When the Government introduced the combustibility ban on external walls, the ban was introduced for all new buildings over 18 metres containing flats, as well as new hospitals, residential care premises, dormitories in boarding schools and student accommodation and schools over 18 metres. We are not expecting any changes here other than clarification and expansion of the list of products to which the ban will not be applicable. The current legislation is causing problems in a number of projects and demonstrates why a blanket ban, however well intentioned, is often not the best course.
While there has been much debate about where any new regulatory framework should apply; it seems likely that legislation will, at least initially, only apply to buildings over 30m in height. However, there is clear support for best practice and new requirements to be rolled out to other types of building over time as this is seen as the only way to implement the change in culture necessary in the construction industry.
The Hackitt Review also recommended that fire safety is considered early in the design process and introduced the concept of mandatory sign off procedures at the crucial Gateway Points of: Planning Permission, Permission to Build and Permission to Occupy. It also recommended the introduction of a new Joint Competent Authority (JCA) to oversee the sign off procedures and the appointment of Dutyholders for each building to ensure accountabilities are clear throughout the life of a building.
Mr O’Connor suggested that MHCLG would expect Dutyholders to use a safety case approach which would highlight all the risks and mitigation features put in place.

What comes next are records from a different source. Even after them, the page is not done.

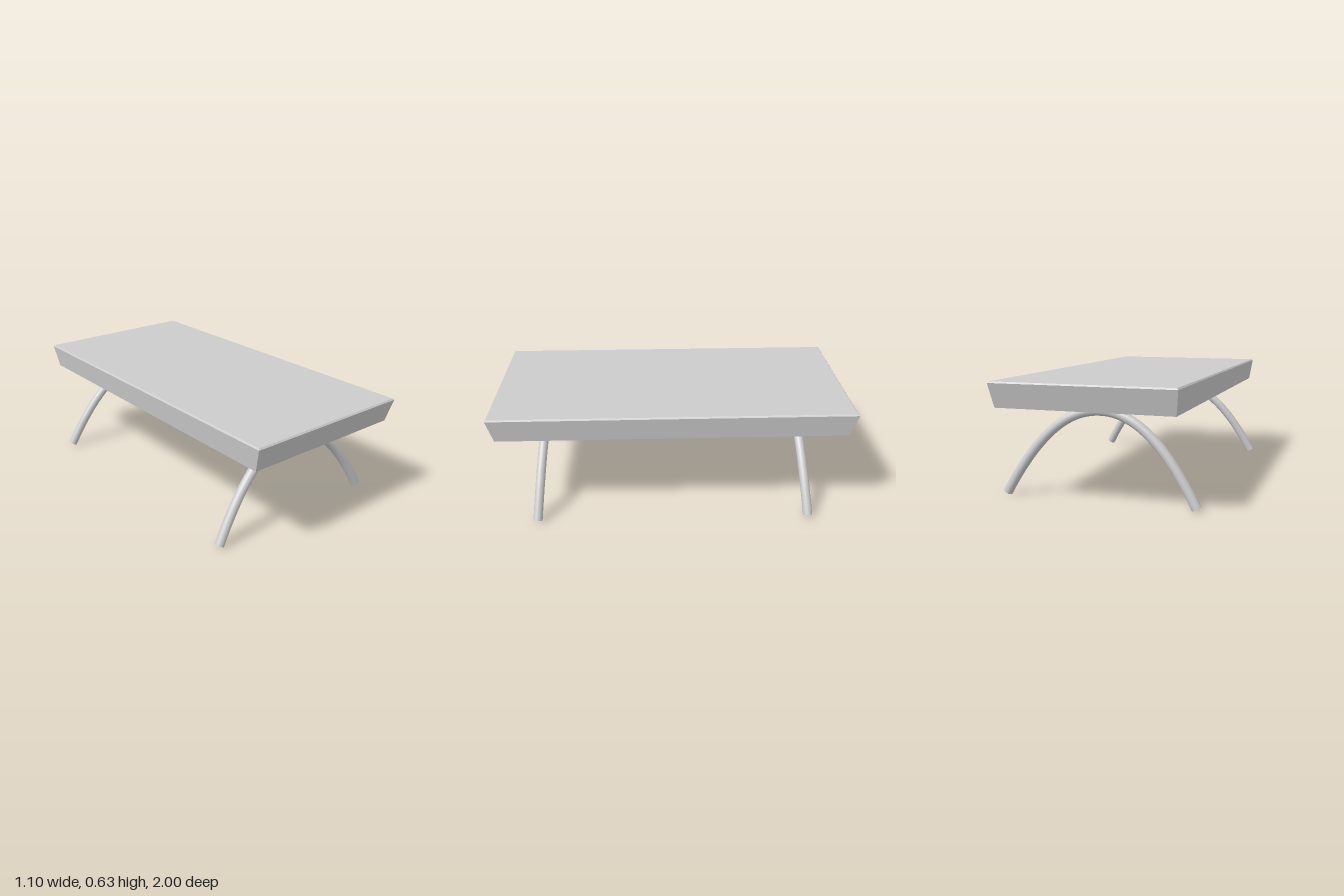
import * as THREE from 'three';

const material = new THREE.MeshStandardMaterial({ color: 0xcccccc });
const TUBE_R = 0.026;

// Centre line of one leg: a parabola-like arch that leans outward towards the floor
class ArchCurve extends THREE.Curve {
  constructor(side) {
    super();
    this.side = side;
  }
  getPoint(t, target = new THREE.Vector3()) {
    const s = 2 * t - 1;
    const drop = Math.pow(Math.abs(s), 2.1);
    return target.set(0.525 * s, 0.474 - 0.461 * drop, this.side * (0.73 + 0.039 * drop));
  }
}

// Slab with sides that flare upward and a fine chamfer round the top
function makeTop() {
  const rings = [
    [0.473, 0.965, 0.5],
    [0.49, 1.0, 0.627],
    [0.483, 0.993, 0.635],
  ];
  const geometry = new THREE.BoxGeometry(2, 2, 2, 1, 2, 1).toNonIndexed();
  const p = geometry.attributes.position;
  for (let i = 0; i < p.count; i++) {
    const [x, z, y] = rings[Math.round(p.getY(i)) + 1];
    p.setXYZ(i, p.getX(i) * x, y, p.getZ(i) * z);
  }
  geometry.computeVertexNormals();
  const mesh = new THREE.Mesh(geometry, material);
  mesh.name = 'tableTop';
  return mesh;
}

// Bent round tube closed by a flat disc at each foot
function makeLeg(side, name) {
  const leg = new THREE.Group();
  leg.name = name;
  const curve = new ArchCurve(side);
  const tube = new THREE.Mesh(new THREE.TubeGeometry(curve, 64, TUBE_R, 24, false), material);
  tube.name = 'archTube';
  leg.add(tube);
  for (const t of [0, 1]) {
    const cap = new THREE.Mesh(new THREE.CircleGeometry(TUBE_R, 24), material);
    const outward = curve.getTangent(t).multiplyScalar(t ? 1 : -1);
    cap.position.copy(curve.getPoint(t));
    cap.quaternion.setFromUnitVectors(new THREE.Vector3(0, 0, 1), outward);
    cap.name = t ? 'leftFootCap' : 'rightFootCap';
    leg.add(cap);
  }
  return leg;
}

export function createModel() {
  const table = new THREE.Group();
  table.name = 'table';
  table.add(makeTop(), makeLeg(1, 'frontLeg'), makeLeg(-1, 'backLeg'));
  return table;
}
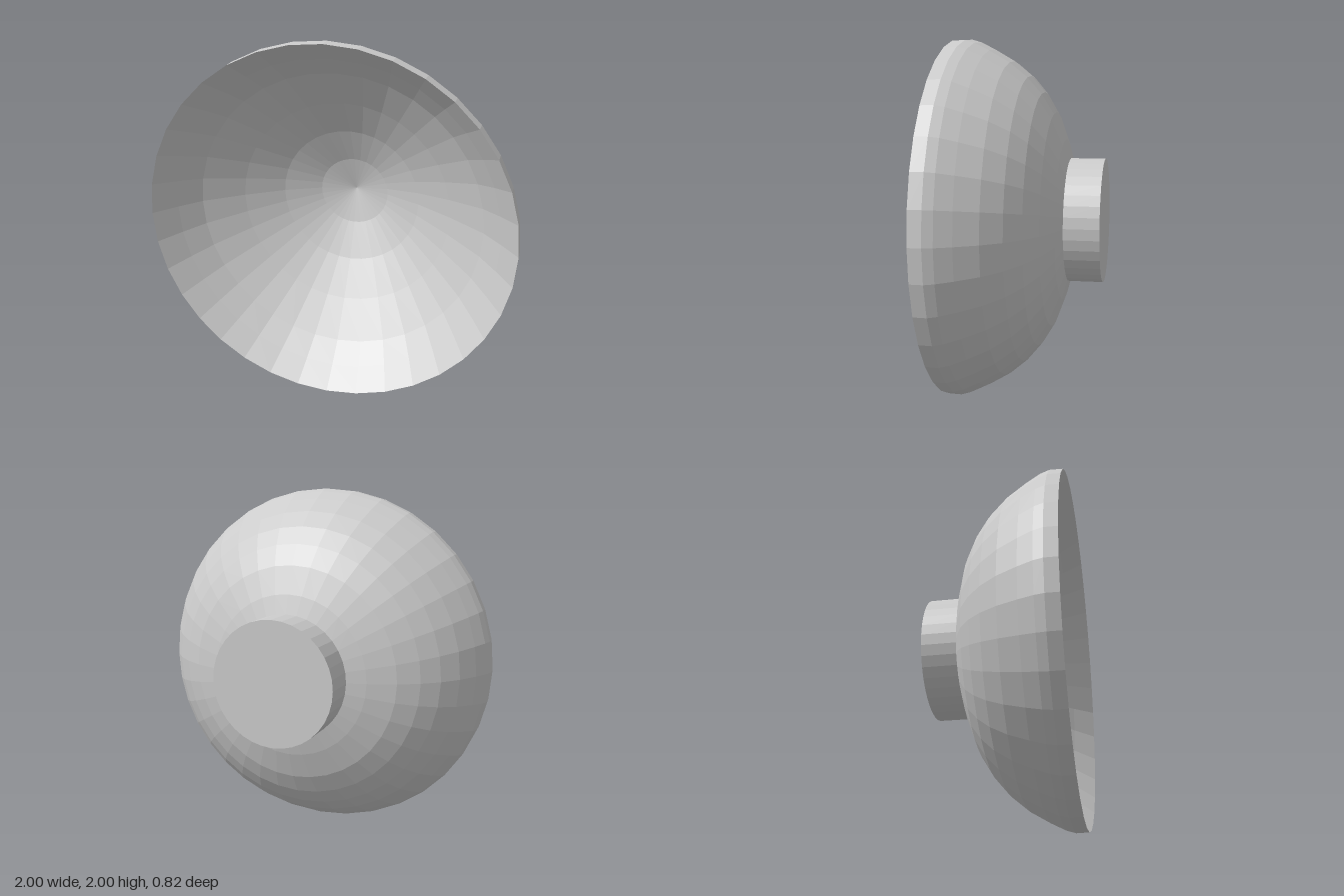
import * as THREE from 'three';

const SIDES = 36;

// Faceted part turned about the z axis from [radius, z] points
function turned(name, points, material) {
  const profile = points.map(([r, z]) => new THREE.Vector2(r, z));
  const geometry = new THREE.LatheGeometry(profile, SIDES);
  geometry.rotateX(Math.PI / 2);
  const mesh = new THREE.Mesh(geometry, material);
  mesh.name = name;
  mesh.position.y = 1;
  return mesh;
}

export function createModel() {
  const group = new THREE.Group();
  group.name = 'bowl';
  const material = new THREE.MeshStandardMaterial({ color: 0xcccccc, flatShading: true });

  // Outer wall, running from the foot to the rim
  const outer = [
    [0.34, -0.22], [0.45, -0.19], [0.6, -0.135], [0.71, -0.07], [0.8, 0.005],
    [0.88, 0.1], [0.945, 0.21], [0.985, 0.29], [1, 0.34], [0.998, 0.41],
  ];
  // Inner wall, a gently curved funnel from the sharp rim to the hollow's centre
  const inner = [
    [0.9, 0.29], [0.8, 0.18], [0.6, 0.03], [0.4, -0.1], [0.2, -0.195], [0, -0.25],
  ];
  group.add(turned('bowlShell', [...outer, ...inner], material));

  // Short solid foot behind the bowl
  group.add(turned('foot', [[0, -0.41], [0.346, -0.41], [0.346, -0.218]], material));

  return group;
}
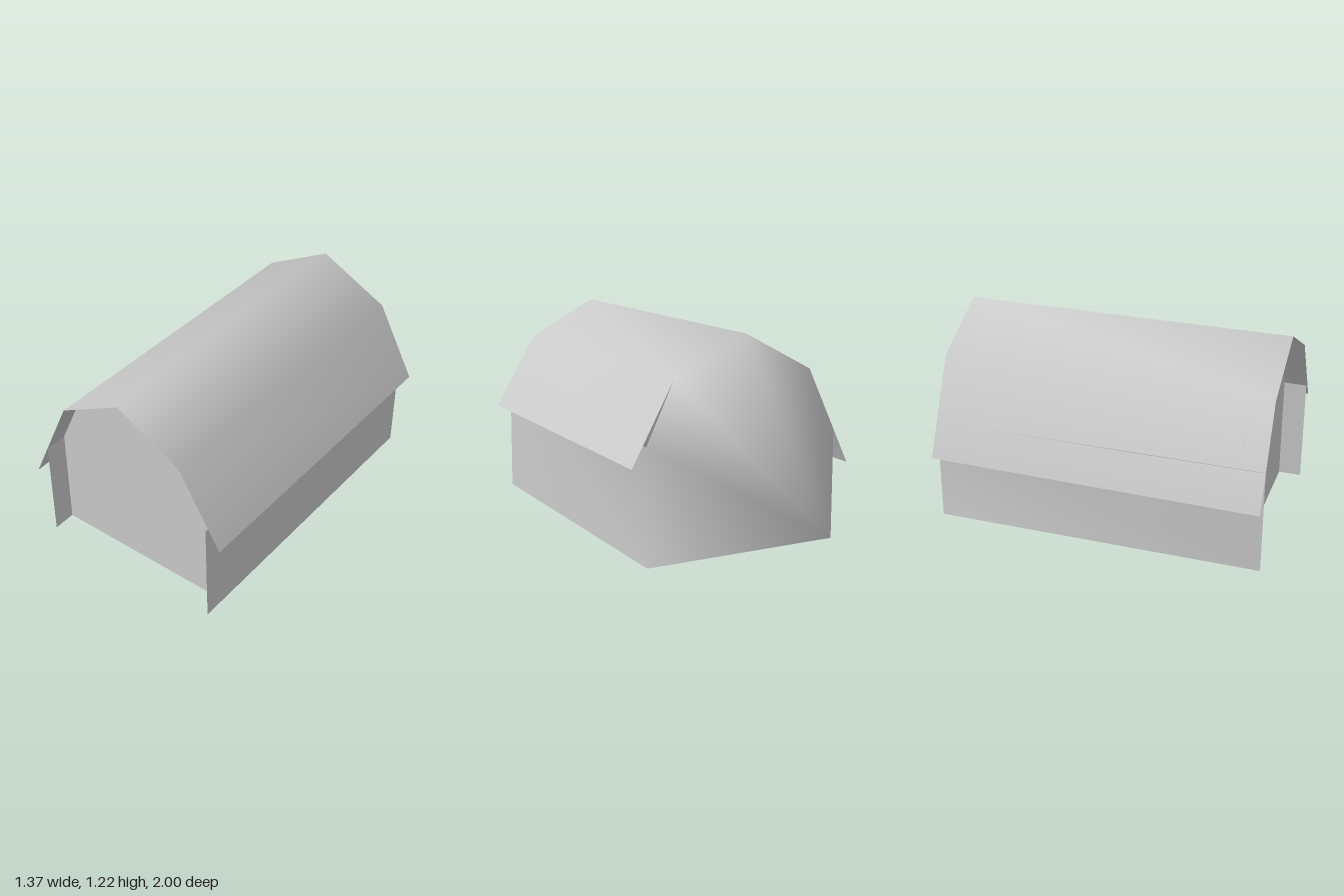
import * as THREE from 'three';

export function createModel() {
  const group = new THREE.Group();
  group.name = 'barn';
  const paint = new THREE.MeshStandardMaterial({ color: 0xcccccc, side: THREE.DoubleSide });
  paint.name = 'plainGrey';

  // Cross-sections at the front and back ends, from the -x side over the ridge to +x
  const names = ['baseL', 'topL', 'eaveL', 'kneeL', 'ridge', 'kneeR', 'eaveR', 'topR', 'baseR'];
  const front = [[-0.59, 0], [-0.586, 0.64], [-0.688, 0.42], [-0.415, 1], [0, 1.22], [0.415, 1], [0.685, 0.55], [0.59, 0.65], [0.595, 0]];
  const back = [[-0.59, 0], [-0.588, 0.64], [-0.685, 0.44], [-0.415, 1], [0, 1.22], [0.44, 1], [0.685, 0.55], [0.6, 0.66], [0.595, 0]];
  const n = names.length;
  const points = [];
  front.forEach(([x, y]) => points.push(x, y, 1));
  back.forEach(([x, y]) => points.push(x, y, -1));
  const id = (name) => names.indexOf(name);

  // A panel running from front to back between two profile points
  const panel = (a, b) => {
    const i = id(a), j = id(b);
    return [i, j, j + n, i, j + n, i + n];
  };

  const parts = {
    roof: [
      ...panel('eaveL', 'kneeL'), ...panel('kneeL', 'ridge'),
      ...panel('ridge', 'kneeR'), ...panel('kneeR', 'eaveR'),
    ],
    leftWall: panel('topR', 'baseR'),
    rightWall: panel('baseL', 'topL'),
    backWall: [],
  };

  // Back wall as a fan around the gable outline
  const gable = ['baseL', 'topL', 'kneeL', 'ridge', 'kneeR', 'topR', 'baseR'];
  for (let i = 1; i < gable.length - 1; i++) {
    parts.backWall.push(id(gable[0]) + n, id(gable[i]) + n, id(gable[i + 1]) + n);
  }

  // Roof and walls share their corners, so shading flows smoothly between them
  const shell = new THREE.BufferGeometry();
  shell.setAttribute('position', new THREE.Float32BufferAttribute(points, 3));
  shell.setIndex(Object.values(parts).flat());
  shell.computeVertexNormals();

  for (const [name, index] of Object.entries(parts)) {
    const geometry = new THREE.BufferGeometry();
    geometry.setAttribute('position', shell.getAttribute('position'));
    geometry.setAttribute('normal', shell.getAttribute('normal'));
    geometry.setIndex(index);
    const mesh = new THREE.Mesh(geometry, paint);
    mesh.name = name;
    group.add(mesh);
  }

  // Flat front wall, set back under the roof
  const outline = gable.map((name) => new THREE.Vector2(...front[id(name)]));
  const frontWall = new THREE.Mesh(new THREE.ShapeGeometry(new THREE.Shape(outline)), paint);
  frontWall.name = 'frontWall';
  frontWall.position.z = 0.86;
  group.add(frontWall);

  return group;
}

He explained that Dutyholders would be required to demonstrate the safety of the building to regulators through the production of a ‘Golden Thread’ of information about the building construction and safety systems installed, as well as proof of the competency of those engaged to carry out work. Legislation to enact this is expected in the consultation.
But it is here where there are many concerns. Dame Judith rightly recommended that an overarching framework be put in place to ensure competence for all involved in the construction industry and in the fire safety management of buildings. This is quite a tall order, bearing in mind the diversity of the construction sector; and the fragmented approach to training and competence to date. Across the sector there is very little (if any) regulation, benchmarked training or qualifications in place.
The Industry Response Group (made up of the Construction Industry Council, the Construction Products Association and Build UK) has been working to develop the industry’s recommendations. It established the Competency Steering Group, beneath which several Working Groups have been created covering the whole range of roles and responsibilities in the building lifecycle. These groups are also expected to report their findings and recommendations in late May. However, commentary suggests that further work will be required to develop the competency framework for many of the sector roles, including building safety managers.
In its Implementation plan in response to Hackitt, the Government stated it “accepts the need to create, in law, a tougher regulatory framework, under which regulators will have greater powers and more opportunities to intervene throughout the lifecycle of a building”. It also noted that by implementing a safety case approach it intended to “ensure that those responsible for risks fully understand them, own them and take measures to manage and mitigate them.”
There is recognition that the current approach to procurement has led to a ‘race to the bottom’, with projects awarded on the basis of cost alone and little emphasis put on product specification; with endless examples of cases where appropriate products are replaced with inferior options as construction progresses. There have been calls for improved independent supervision on site and for architects to have greater control throughout the construction process; in addition to the proposals for greater powers for the enforcement agencies.
While ASFP fully supports these proposals, it is concerned that there is a lack of understanding and knowledge by designers, specifiers and enforcers when it comes to fire precautions and system installation. ASFP was invited to a workshop on testing and certification, hosted by MHCLG at the National Physical Laboratory. The recognition that designers and specifiers often do not understand test data and reports was a common theme. There was also significant support for third party certification of products as providing an accessible document to support products in the market.
Government has made it clear that it expects industry to develop a solution but that it will legislate if it feels that the industry has not done enough. As we await the draft legislation, the question will remain whether Government believes the industry is capable of developing an adequate solution which will improve levels of competency and understanding throughout the building lifecycle and deliver the culture change required. If not, then rest assured the Government will impose an approach of its own.